#### EXCERPTED RECORDS:

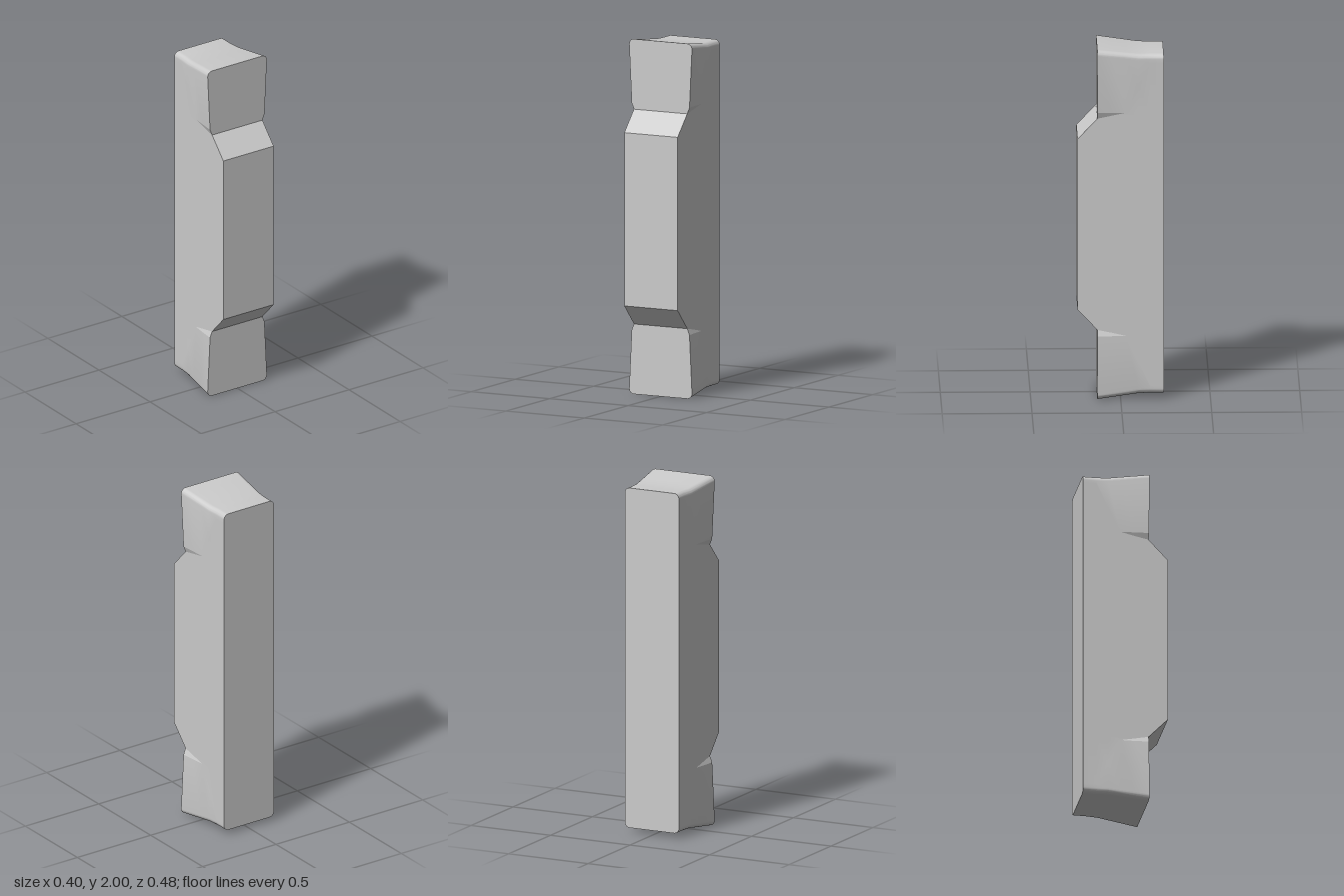
import * as THREE from 'three';
import { toCreasedNormals } from 'three/addons/utils/BufferGeometryUtils.js';

const HALF = 0.17, FRONT = 0.13, BACK = -0.24, NOSE = 0.24, RADIUS = 0.03, ARC = 8;
const ramp = (z, z0, z1, a, b) => THREE.MathUtils.mapLinear(THREE.MathUtils.clamp(z, z0, z1), z0, z1, a, b);

// Upper right quarter of the outline at depth z, from the side up round the corner.
// The ends flare outwards and lengthen towards the front.
function quarter(z) {
  const top = ramp(z, -0.1, FRONT, 1.972, 2);
  const width = ramp(z, -0.165, FRONT, HALF, 0.2);
  const neck = ramp(z, -0.03, FRONT, 1.638, 1.605);
  const crease = z < -0.03 ? ramp(z, -0.165, -0.03, 1.92, 1.64) : 1.64;
  const pts = [[HALF, neck - 0.02], [HALF, neck], [ramp(z, -0.03, FRONT, HALF, 0.184), crease]];
  for (let i = 0; i <= ARC; i++) {
    const a = (i / ARC) * Math.PI / 2;
    pts.push([width - RADIUS + RADIUS * Math.cos(a), top - RADIUS + RADIUS * Math.sin(a)]);
  }
  return pts;
}

// Full counter-clockwise outline, mirrored left to right and top to bottom.
function outline(z) {
  const q = quarter(z);
  const upper = [...q, ...q.map(([x, y]) => [-x, y]).reverse()];
  return [...upper, ...upper.map(([x, y]) => [-x, 2 - y])].map(([x, y]) => [x, y, z]);
}

// Geometry from convex polygons, each split into a fan.
function fromPolygons(polygons) {
  const pos = [];
  for (const p of polygons)
    for (let i = 1; i < p.length - 1; i++) pos.push(...p[0], ...p[i], ...p[i + 1]);
  const geo = new THREE.BufferGeometry();
  geo.setAttribute('position', new THREE.Float32BufferAttribute(pos, 3));
  return toCreasedNormals(geo, 0.25);
}

export function createModel() {
  const group = new THREE.Group();
  const material = new THREE.MeshStandardMaterial({ color: 0xcccccc });
  const add = (name, polygons) => {
    const mesh = new THREE.Mesh(fromPolygons(polygons), material);
    mesh.name = name;
    group.add(mesh);
  };

  // Main bar: outlines joined from back to front
  const rings = [BACK, -0.165, -0.1, -0.03, 0.05, FRONT].map(outline);
  const walls = [];
  for (let i = 0; i < rings.length - 1; i++) {
    const a = rings[i], b = rings[i + 1];
    a.forEach((p, j) => {
      const k = (j + 1) % a.length;
      walls.push([p, a[k], b[k], b[j]]);
    });
  }
  add('bar', walls);
  add('backFace', [[...rings[0]].reverse()]);

  // Front faces of the two flared ends
  const q = quarter(FRONT).slice(1);
  const end = [...q, ...q.map(([x, y]) => [-x, y]).reverse()].map(([x, y]) => [x, y, FRONT]);
  add('upperFrontFace', [end]);
  add('lowerFrontFace', [end.map(([x, y, z]) => [-x, 2 - y, z])]);

  // Raised block with sloped ends along the middle of the front
  const profile = [[0.395, FRONT], [0.512, NOSE], [1.488, NOSE], [1.605, FRONT]];
  const right = profile.map(([y, z]) => [HALF, y, z]);
  const left = profile.map(([y, z]) => [-HALF, y, z]);
  const block = [[...right].reverse(), left];
  // Close the narrow strip between the bar's side and the block
  for (let i = 0; i < 3; i++) block.push([left[i], right[i], right[i + 1], left[i + 1]]);
  add('frontBlock', block);
  return group;
}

#### WORK INSTRUCTIONS:
Copy out, exactly as given, the line containing "NOSE], [1.605, FRONT]];" together with every line after it in the material.

#### ANSWER SECTION:
  const profile = [[0.395, FRONT], [0.512, NOSE], [1.488, NOSE], [1.605, FRONT]];
  const right = profile.map(([y, z]) => [HALF, y, z]);
  const left = profile.map(([y, z]) => [-HALF, y, z]);
  const block = [[...right].reverse(), left];
  // Close the narrow strip between the bar's side and the block
  for (let i = 0; i < 3; i++) block.push([left[i], right[i], right[i + 1], left[i + 1]]);
  add('frontBlock', block);
  return group;
}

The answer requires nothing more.